This bill offers nothing to the private mortgagor or to the man who has a big private debt, seeing that it applies only to government loans. It will not provide any additional currency, or put new money into circulation. In twelve months’ time, we shall be in the same position that we are in to-day because our greatest national asset - the land - is not under the control of the Federal’ Parliament, but is in the hands of the States. We are told that we must accept the plan in its entirety, if it is to accomplish what is desired.
One State passed, in a couple of days, the legislation necessary to give effect to the Premiers Conference agreement. I do not know what that legislation is, but following a telephone conversation which I had with some friends, I understand that, among other things, it does not provide for a reduction of the interest on private loans. I shall oppose this bill, unless it is amended to deal with not only government, but also private loans. The loans which are falling due should be underwritten by the banks. It is not in the interests of the banks to allow the existing monetary system to collapse, because they have more at stake than have the workers, the old-age pensioners, the returned soldiers, and others in the community. I was hopeful that the bill would embody provisions to grant relief in respect of private loans, but it applies only to government expenditure; and it is that expenditure which has got us into our present economic tangle.
Debate (on motion by Mr. Gibbons) adjourned.
.- In moving -
Thatthe House do now adjourn,
I ask honorable members to come prepared to consider to-morrow the Debt Conversion Agreement Bill, which has already passed its second reading. A number of amendments, mainly of a technical nature, have been found necessary in the schedule to that bill; but as the Government is still discussing some of. them with other governments, it will not be in a position to have those amendments made for probably a week. I suggest that the bill be passed in its present form so that it may be sent to another place for its general principles to be discussed there. By the time that the Senate has passed the second reading, the amendments should be ready, and they could be inserted there and the bill as amended then returned for consideration in this chamber. If that procedure is adopted, I assure honorable members that they will be given every opportunity’ to discuss any phase of the bill in the committee stage. I point out that practically everything contained in the Debt Conversion Agreement Bill is also contained in the Commonwealth Debt Conversion Bill which we have -been discussing to-day, the only exception being the schedule to the former measure which contains the agreement which requires amendment. I hope that honorable members will agree to my suggestion, as otherwise a delay of probably a week might occur., Assuming that there will be no objection, the first business tomorrow will be the consideration of the Debt Conversion Agreement Bill in order that it might he sent on to another place as expeditiously as possible.

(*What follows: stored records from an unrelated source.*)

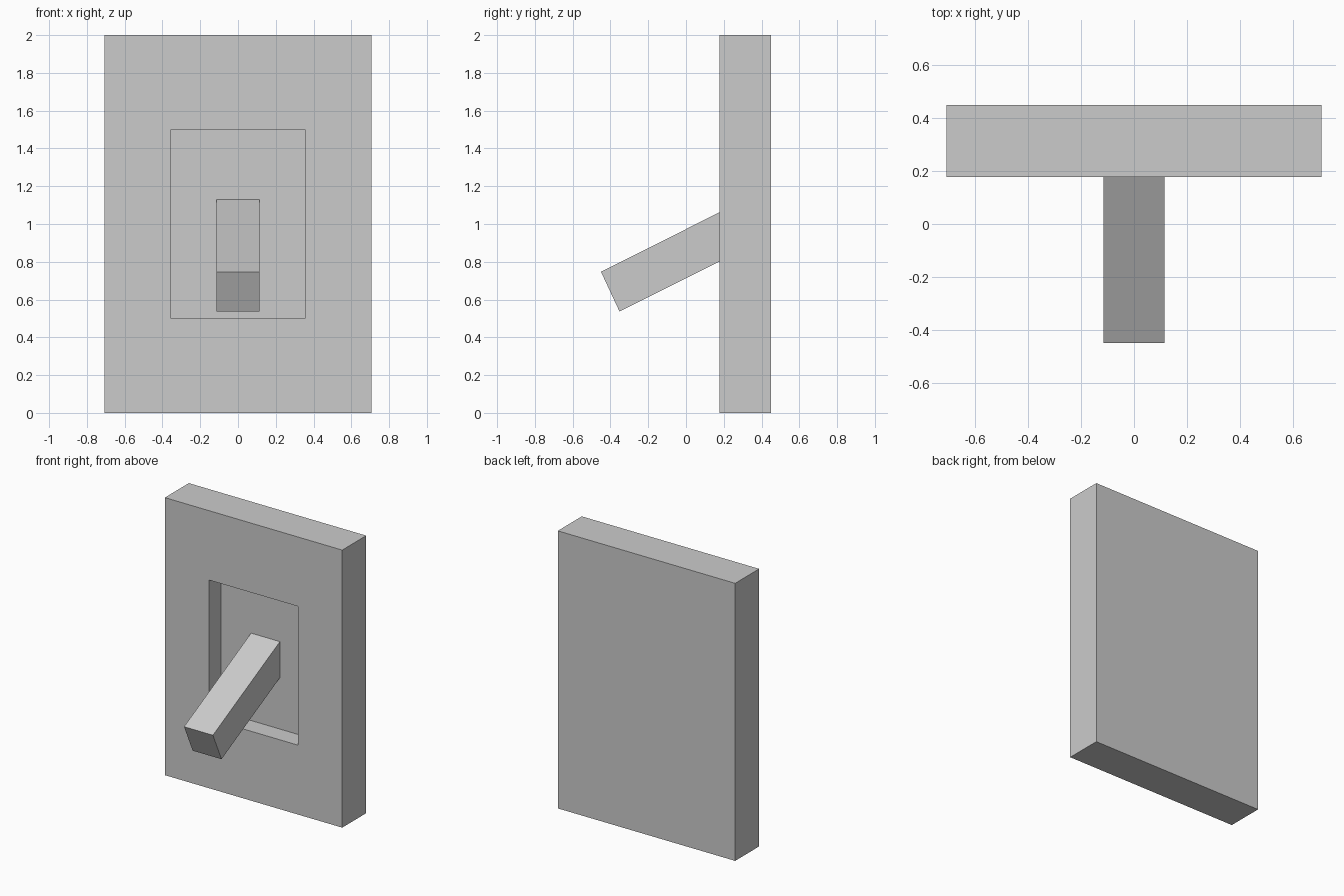
import bpy, bmesh
from mathutils import Vector

if "Cube" in bpy.data.objects:
    bpy.data.objects.remove(bpy.data.objects["Cube"])


def add_object(name, bm):
    bmesh.ops.recalc_face_normals(bm, faces=bm.faces[:])
    mesh = bpy.data.meshes.new(name)
    bm.to_mesh(mesh)
    bm.free()
    obj = bpy.data.objects.new(name, mesh)
    bpy.context.collection.objects.link(obj)
    return obj


def prism(profile, half_width):
    """Extrude a (y, z) side profile symmetrically along x."""
    bm = bmesh.new()
    face = bm.faces.new([bm.verts.new((-half_width, y, z)) for y, z in profile])
    ext = bmesh.ops.extrude_face_region(bm, geom=[face], use_keep_orig=True)
    verts = [g for g in ext["geom"] if isinstance(g, bmesh.types.BMVert)]
    bmesh.ops.translate(bm, verts=verts, vec=(2 * half_width, 0, 0))
    bmesh.ops.recalc_face_normals(bm, faces=bm.faces[:])
    return bm


FRONT, FLOOR, BACK = 0.177, 0.313, 0.45

# Wall plate with a half-size rectangular recess in its front
plate = prism([(FRONT, 0), (BACK, 0), (BACK, 2), (FRONT, 2)], 0.707)
face = min(plate.faces, key=lambda f: f.calc_center_median().y)
centre = face.calc_center_median()
face = bmesh.ops.extrude_discrete_faces(plate, faces=[face])["faces"][0]
for v in face.verts:
    v.co = centre + (v.co - centre) * 0.5
face = bmesh.ops.extrude_discrete_faces(plate, faces=[face])["faces"][0]
bmesh.ops.translate(plate, verts=face.verts[:], vec=Vector((0, FLOOR - FRONT, 0)))
add_object("switch_plate", plate)

# Toggle lever sloping down out of the recess, root sunk into its floor
root = FLOOR + 0.02
lever = prism([(-0.45, 0.747), (-0.352, 0.537), (root, 0.88), (root, 1.14)], 0.115)
add_object("toggle_lever", lever)
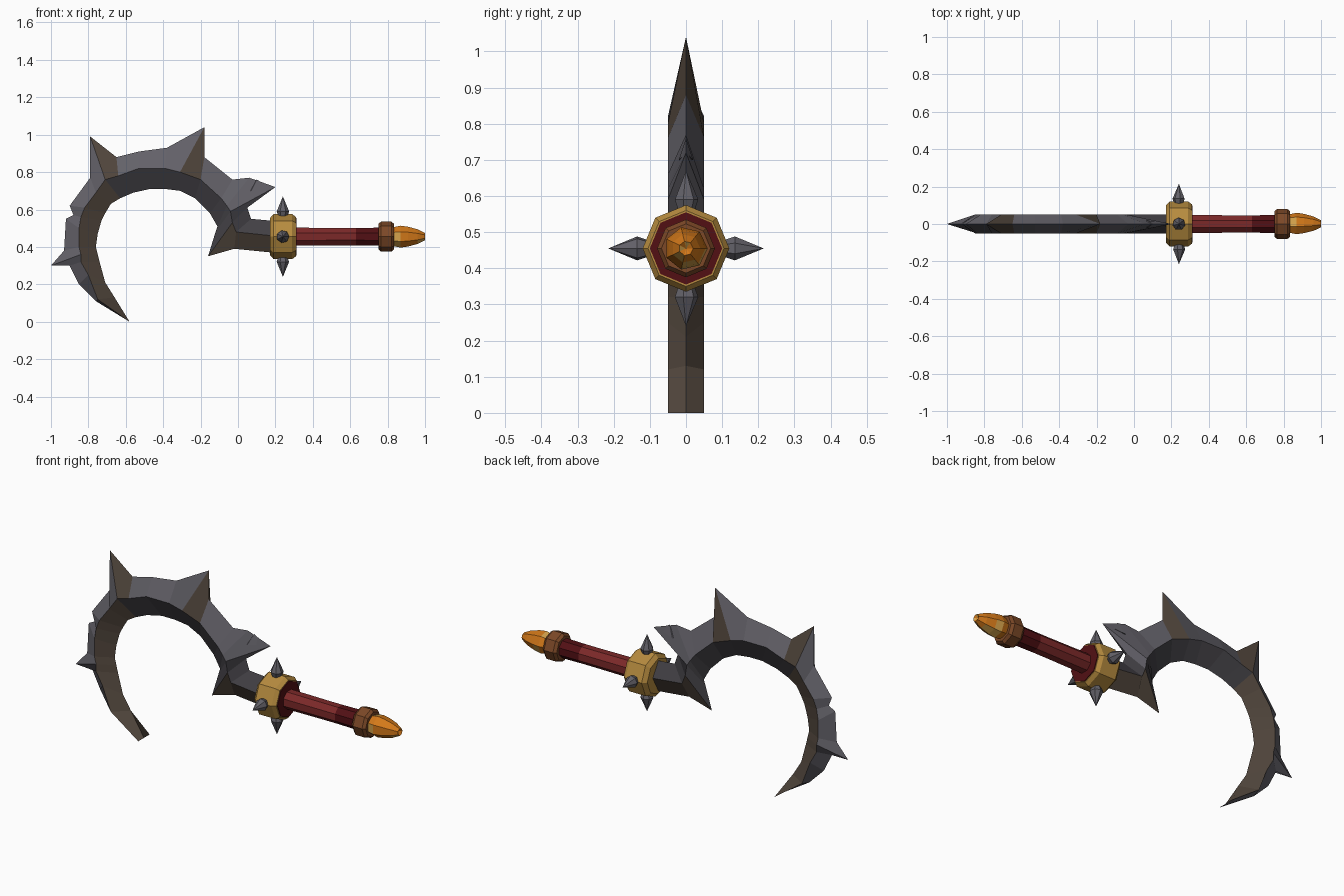
import bpy, bmesh, math, random
from mathutils import Vector, Matrix

cube = bpy.data.objects.get("Cube")
if cube:
    bpy.data.objects.remove(cube, do_unlink=True)

random.seed(4)
AXIS_Z = 0.455       # height of the grip axis
RIDGE = 0.05         # half thickness of the blade


def material(name, color):
    mat = bpy.data.materials.new(name)
    mat.use_nodes = True
    mat.diffuse_color = (*color, 1)
    bsdf = next(n for n in mat.node_tree.nodes if n.type == 'BSDF_PRINCIPLED')
    bsdf.inputs["Base Color"].default_value = (*color, 1)
    bsdf.inputs["Roughness"].default_value = 0.8
    return mat


steel = material("grey steel", (0.125, 0.12, 0.14))
dark_steel = material("dark steel", (0.055, 0.052, 0.06))
rust = material("rusty brown steel", (0.085, 0.063, 0.047))
gold = material("old gold", (0.47, 0.26, 0.05))
red = material("worn red leather", (0.2, 0.022, 0.022))
dark_red = material("dark red leather", (0.085, 0.005, 0.007))
wood = material("brown collar", (0.2, 0.065, 0.02))
orange = material("orange claw", (0.65, 0.19, 0.01))
yellow = material("yellow fleck", (0.65, 0.36, 0.07))


def finish(name, bm, mats):
    bmesh.ops.remove_doubles(bm, verts=bm.verts[:], dist=0.0005)
    bmesh.ops.recalc_face_normals(bm, faces=bm.faces[:])
    mesh = bpy.data.meshes.new(name)
    bm.to_mesh(mesh)
    bm.free()
    for mat in mats:
        mesh.materials.append(mat)
    obj = bpy.data.objects.new(name, mesh)
    bpy.context.collection.objects.link(obj)
    return obj


def lathe(name, profile, mats, sides=8, rule=None, turn=0.0, frame=None):
    """Faceted solid around local x, from (x, radius) pairs."""
    bm = bmesh.new()
    rings = []
    for x, r in profile:
        ring = []
        for i in range(sides):
            a = math.tau * i / sides + turn
            ring.append(bm.verts.new((x, r * math.cos(a), r * math.sin(a))))
        rings.append(ring)
    for a, b in zip(rings, rings[1:]):
        for i in range(sides):
            j = (i + 1) % sides
            bm.faces.new((a[i], a[j], b[j], b[i]))
    bm.faces.new(rings[0])
    bm.faces.new(rings[-1])
    if rule:
        for f in bm.faces:
            f.material_index = rule(f.calc_center_median())
    bm.transform(frame or Matrix.Translation((0, 0, AXIS_Z)))
    return finish(name, bm, mats)


# Blade stations from tip to guard, in hundredths:
# outer edge x z, ridge x z, inner edge x z
STATIONS = [
    (-58, 0, -58, 0, -58, 0),
    (-76, 11, -75, 12, -66, 13),
    (-85, 20, -80, 25, -71, 21),
    (-90, 30, -84, 32, -74, 32),
    (-100, 30, -84, 36, -75, 36),
    (-93, 38, -85, 40, -76, 40),
    (-92, 55, -85, 50, -75, 47),
    (-88, 57, -84, 56, -73, 54),
    (-90, 62, -82, 61, -71, 58),
    (-79, 77, -76, 69, -68, 63),
    (-79, 99, -71, 76, -63, 66),
    (-65, 88, -64, 78, -56, 69),
    (-53, 91, -53, 82, -47, 71),
    (-38, 93, -39, 82, -39, 71),
    (-18, 104, -31, 80, -31, 70),
    (-18, 88, -20, 76, -23, 66),
    (-3, 76, -9, 66, -15, 58),
    (6, 77, -6, 62, -11, 51),
    (20, 72, -4, 59, -12, 48),
    (5, 61, -3, 53, -16, 35),
    (7, 55, -1, 48, -2, 39),
    (18, 54, 18, 46, 18, 37),
]
SPIKE_BACKS = (10, 14)     # strips on the grip side of the two big spikes


def build_blade():
    bm = bmesh.new()
    rows = []
    for ox, oz, rx, rz, ix, iz in STATIONS:
        # front ridge, outer edge, back ridge, inner edge
        loop = [(rx, -RIDGE, rz), (ox, 0, oz), (rx, RIDGE, rz), (ix, 0, iz)]
        rows.append([bm.verts.new((x / 100, y, z / 100)) for x, y, z in loop])
    for s, (a, b) in enumerate(zip(rows, rows[1:])):
        for k in range(4):
            n = (k + 1) % 4
            face = bm.faces.new((a[k], a[n], b[n], b[k]))
            if k < 2:
                face.material_index = 2 if s in SPIKE_BACKS else 0
                if s > 18:
                    face.material_index = 1
            else:
                # inner bevel: rusty on the hook and stem, dark on the arch
                face.material_index = 1 if 9 < s < 19 else 2
    bm.faces.new(rows[-1])
    finish("hooked_blade", bm, [steel, dark_steel, rust])


build_blade()

# Small torn chip beside the barb near the guard
chip = bmesh.new()
pts = [chip.verts.new(p) for p in
       ((0.05, 0, 0.7), (0.1, 0, 0.76), (0.17, 0, 0.72), (0.07, -0.02, 0.7), (0.07, 0.02, 0.7))]
bmesh.ops.convex_hull(chip, input=pts)
finish("barb_chip", chip, [steel])

# Guard: gold octagon with chamfered rims and a red grip-side face
lathe("guard", [(0.17, 0.098), (0.19, 0.12), (0.29, 0.12), (0.31, 0.105)], [gold])
lathe("guard_red_face", [(0.307, 0.1), (0.314, 0.1)], [dark_red])

# Four guard spikes around the grip axis
for name, angle in (("back", 0), ("top", 90), ("front", 180), ("bottom", 270)):
    a = math.radians(angle)
    direction = Vector((0, math.cos(a), math.sin(a)))
    turn = direction.to_track_quat('X', 'Z').to_matrix().to_4x4()
    frame = Matrix.Translation((0.24, 0, AXIS_Z)) @ turn
    lathe("guard_spike_" + name, [(0.1, 0.022), (0.135, 0.034), (0.215, 0.0)],
          [steel], sides=7, frame=frame)

# Grip, with the leather darker towards the collar
lathe("grip", [(0.3, 0.052), (0.55, 0.05), (0.63, 0.05), (0.77, 0.052)], [red, dark_red],
      rule=lambda c: 1 if c.x > 0.63 else 0, turn=math.pi / 8)

# Collar
lathe("collar", [(0.75, 0.068), (0.765, 0.08), (0.82, 0.08), (0.835, 0.068)], [wood])

# Claw-like pommel with a hollow end and scattered flecks
lathe("pommel", [(0.83, 0.052), (0.87, 0.06), (0.91, 0.054), (0.96, 0.04),
                 (1.0, 0.02), (0.985, 0.0)], [orange, yellow], sides=7,
      rule=lambda c: 1 if random.random() < 0.2 else 0)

Question resolved in the affirmative.
House adjourned at 10.30 p.m.
Cite as: Australia, House of Representatives, Debates, 30 June 1931, viewed 22 October 2017, <http://historichansard.net/hofreps/1931/19310630_reps_12_130/>.